With the advent of XBox Live Arcade, the Playstation Store, Nintendo’s WiiWare Channel and even the iPhone App Store, we may well have entered the Golden Age of independent game development. Tech journalists, geeky bloggers and the gaming community itself can’t seem to stop singing the praises of titles like Jonathan Blow’s artsy platform puzzler Braid, unique and quirky outings incorporating nontraditional aesthetics that easily set them apart from more mainstream fare.
While the reality of these projects is certainly far more complex, the general consensus seems to be that such avenues finally make it feasible for the bedroom coder to not only get his product out there to the masses, but to actually turn a profit. Yet while much attention is being paid to this obvious paradigm shift with regard to game design, the strides taken in the related realm of music and sound design often go unnoticed.
It wasn’t until the recent release of Capcom’s Super Street Fighter II Turbo HD Remix that I personally took note of the doors that have been opened for independent musicians, arrangers and producers in gaming’s new era.
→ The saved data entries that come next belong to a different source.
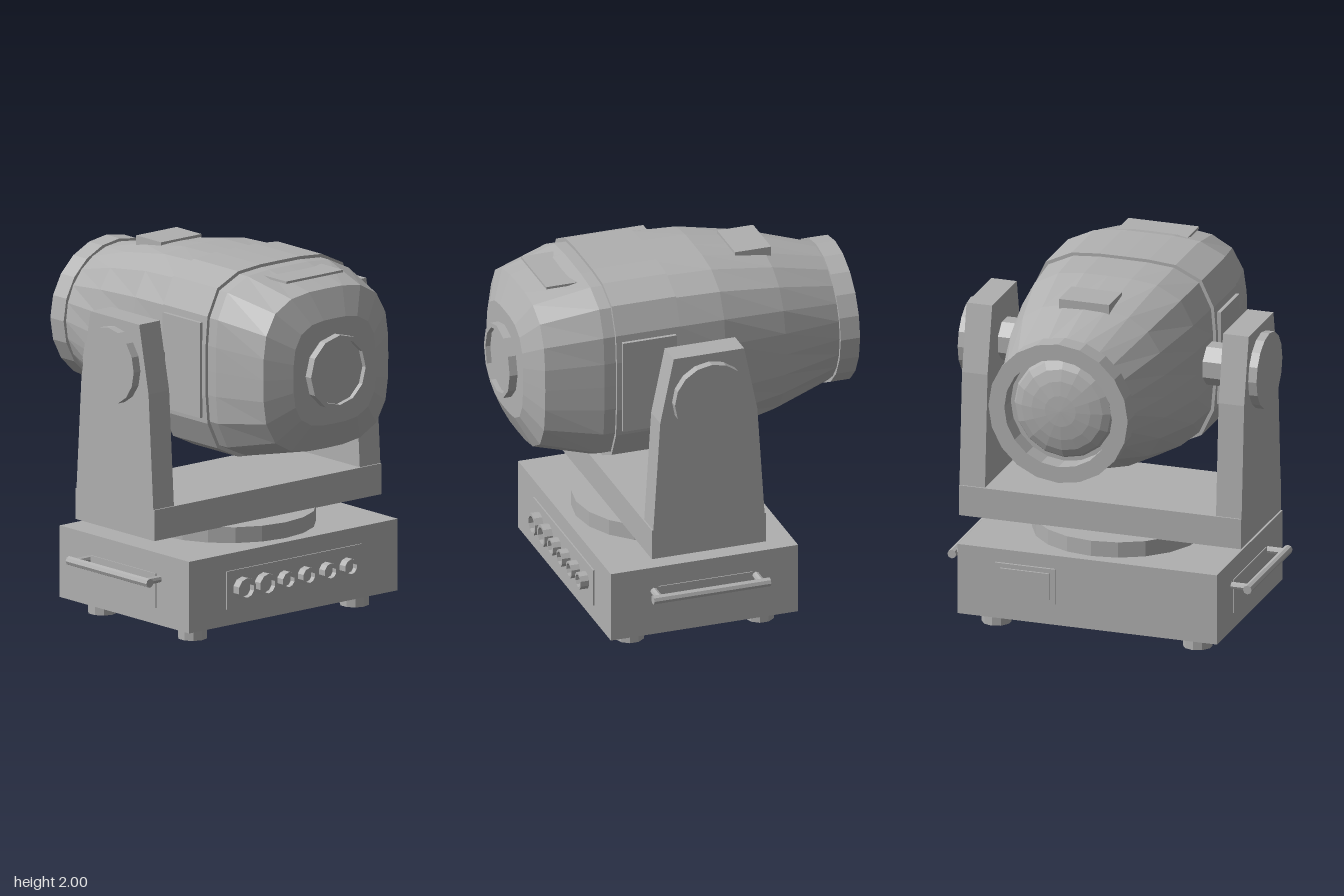
import * as THREE from 'three';

const HEAD_Y = 1.475;
const AXLE_Z = 0.04;

// Rounded-square loft along z; each section is [z, halfSize, exponent] from front to back
function loft(sections, n = 24) {
  const pos = [], idx = [];
  for (const [z, half, e] of sections) {
    for (let j = 0; j < n; j++) {
      const a = (j / n) * Math.PI * 2, c = Math.cos(a), s = Math.sin(a);
      const r = half * Math.pow(Math.abs(c) ** e + Math.abs(s) ** e, -1 / e);
      pos.push(r * c, r * s, z);
    }
  }
  for (let i = 0; i < sections.length - 1; i++) {
    for (let j = 0; j < n; j++) {
      const k = (j + 1) % n, a = i * n + j, b = a + n, c = (i + 1) * n + k, d = i * n + k;
      idx.push(a, b, d, b, c, d);
    }
  }
  const g = new THREE.BufferGeometry();
  g.setAttribute('position', new THREE.Float32BufferAttribute(pos, 3));
  g.setIndex(idx);
  g.computeVertexNormals();
  return g;
}

// Open ring whose axis is z, from z = 0 to z = depth
function ring(outer, inner, depth, sides) {
  const pts = [[inner, 0], [outer, 0], [outer, depth], [inner, depth], [inner, 0]];
  return new THREE.LatheGeometry(pts.map(p => new THREE.Vector2(...p)), sides).rotateX(Math.PI / 2);
}

export function createModel() {
  const model = new THREE.Group();
  const grey = new THREE.MeshStandardMaterial({ color: 0xb0b0b0, flatShading: true });
  grey.name = 'housing grey';

  const add = (name, geo, x = 0, y = 0, z = 0, parent = model) => {
    const m = new THREE.Mesh(geo, grey);
    m.name = name;
    m.position.set(x, y, z);
    parent.add(m);
    return m;
  };
  // Box given by its limits on each axis
  const box = (name, x0, x1, y0, y1, z0, z1, parent = model) =>
    add(name, new THREE.BoxGeometry(x1 - x0, y1 - y0, z1 - z0),
      (x0 + x1) / 2, (y0 + y1) / 2, (z0 + z1) / 2, parent);
  const cylX = (r, len, sides) => new THREE.CylinderGeometry(r, r, len, sides).rotateZ(Math.PI / 2);

  // Base with feet and turntable
  box('base', -0.735, 0.735, 0.08, 0.475, -0.49, 0.575);
  for (const x of [-0.57, 0.57])
    for (const z of [0.41, -0.33])
      add('foot', new THREE.CylinderGeometry(0.08, 0.08, 0.08, 10), x, 0.04, z);
  add('turntable', new THREE.CylinderGeometry(0.47, 0.47, 0.09, 20), 0, 0.517, AXLE_Z);

  // Front connector panel
  box('connectorPanel', -0.475, 0.475, 0.17, 0.38, 0.57, 0.583);
  [-0.37, -0.22, -0.075, 0.07, 0.22, 0.365].forEach((x, i) => {
    const r = i < 2 ? 0.062 : 0.048;
    add('connectorRing', ring(r, r * 0.75, 0.05, 10), x, 0.275, 0.58);
    add('connectorCore', new THREE.CylinderGeometry(r * 0.76, r * 0.76, 0.02, 10).rotateX(Math.PI / 2), x, 0.275, 0.59);
  });

  // Rear panel
  box('rearPanel', 0.18, 0.52, 0.2, 0.4, -0.503, -0.48);
  box('rearPanelPlate', 0.21, 0.49, 0.225, 0.375, -0.514, -0.5);

  // Yoke cross bar
  box('yokeBar', -0.8, 0.8, 0.56, 0.73, -0.285, 0.365);

  const arm = new THREE.Shape([
    [0.357, 0.72], [-0.277, 0.72], [-0.235, 1.36], [-0.16, 1.73], [0.24, 1.73], [0.317, 1.36],
  ].map(p => new THREE.Vector2(...p)));

  for (const s of [-1, 1]) {
    const side = new THREE.Group();
    side.name = s > 0 ? 'leftSide' : 'rightSide';
    model.add(side);
    // Yoke arm, pivot cap and axle
    const armGeo = new THREE.ExtrudeGeometry(arm, { depth: 0.145, bevelEnabled: false })
      .rotateY(-Math.PI / 2).translate(0.0725, 0, 0);
    add('yokeArm', armGeo, s * 0.7275, 0, 0, side);
    add('pivotCap', cylX(0.21, 0.055, 16), s * 0.82, HEAD_Y, AXLE_Z, side);
    add('axle', cylX(0.117, 0.2, 8).rotateX(Math.PI / 8), s * 0.57, HEAD_Y, AXLE_Z, side);
    // Head side panel
    box('headSidePanel', s * 0.53 - 0.01, s * 0.53 + 0.01, 1.21, 1.735, 0.13, 0.435, side);
    // Carry handle and its plate
    box('handlePlate', s * 0.735 - 0.006, s * 0.735 + 0.006, 0.17, 0.36, -0.23, 0.305, side);
    add('handleBar', new THREE.CylinderGeometry(0.025, 0.025, 0.665, 8).rotateX(Math.PI / 2), s * 0.838, 0.335, AXLE_Z, side);
    for (const z of [0.33, -0.25])
      add('handlePost', cylX(0.02, 0.11, 8), s * 0.785, 0.335, z, side);
  }

  // Head housing: rounded square at the front, round at the back
  add('headHousing', loft([
    [0.915, 0, 2], [0.915, 0.29, 3.3], [0.842, 0.44, 3.3], [0.53, 0.508, 4], [0.1, 0.508, 4],
    [-0.16, 0.505, 3.5], [-0.52, 0.457, 2.7], [-0.86, 0.377, 2], [-0.86, 0, 2],
  ]), 0, HEAD_Y, 0);
  add('headBand', loft([[0.465, 0.49, 4], [0.465, 0.525, 4], [0.1, 0.525, 4], [0.1, 0.49, 4]]), 0, HEAD_Y, 0);

  // Plates on top of the head
  box('frontTopPlate', -0.2, 0.2, 1.955, 1.968, 0.5, 0.75);
  box('rearTopPlate', -0.145, 0.14, 1.9, 1.968, -0.55, -0.345);

  // Round fitting on the closed end
  add('endRing', ring(0.205, 0.18, 0.05, 12), 0, HEAD_Y, 0.91);
  add('endDisc', new THREE.CylinderGeometry(0.182, 0.182, 0.025, 12).rotateX(Math.PI / 2), 0, HEAD_Y, 0.92);

  // Lens rim and domed lens
  add('lensRim', ring(0.395, 0.305, 0.11, 20), 0, HEAD_Y, -0.965);
  const dome = new THREE.SphereGeometry(1, 16, 5, 0, Math.PI * 2, 0, Math.PI / 2)
    .rotateX(-Math.PI / 2).scale(0.285, 0.285, 0.075);
  add('lens', dome, 0, HEAD_Y, -0.858);

  return model;
}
Though the Street Fighter franchise is the very epitome of the traditional videogame, this downloadable title not only updated the graphics and play modes of the series’ highly successful sequel, but invited the OverClocked ReMix community to contribute alternate musical selections to this revamped outing. This juxtaposition of a well established, big-name property and true fan-generated content somehow put into perspective the role that the independent musical artist could potentially play as gaming moves forward into the new millennium.
Fittingly enough, OCR, an organization firmly rooted in the belief that game music still retains its beauty and elegance even when divorced from its interactive element, went on to freely release the soundtrack in question for fans to enjoy while away from their consoles. Likewise, many other independent game soundtracks, such as Kyle Gabler’s Elfman-inspired work from World of Goo and the eerie accompaniment from my current console addiction LIT, have also been made available via their developers’ sites.
While the videogame is very much a visual medium, it often relies heavily upon music to convey the finer points of elements like mood and setting. From the double-time chip-funk of Super Mario Bros as your last seconds wind down on the play clock to the arcade pomp and circumstance of Gauntlet‘s opening strains, game music is immersive, evocative and, above all else, functional. It’s an often ignored art form that nonetheless has both its celebrated heroes and its most ardent adherents. Moreover, it has a song for all tastes.
Some of my own favorite modern musical moments have come from the relatively unassuming locale of the downloadable indie. One example is WiiWare launch title Pop, and, while an official soundtrack has yet to be released, producer Andrew Curnock of Beat Therapy/Game Audio Australia was kind enough to direct me to a series of YouTube clips showcasing that game’s infectious electronica. An example is included below for your listening pleasure. Give it a spin, and then meditate a bit on the sounds of gaming yet to come.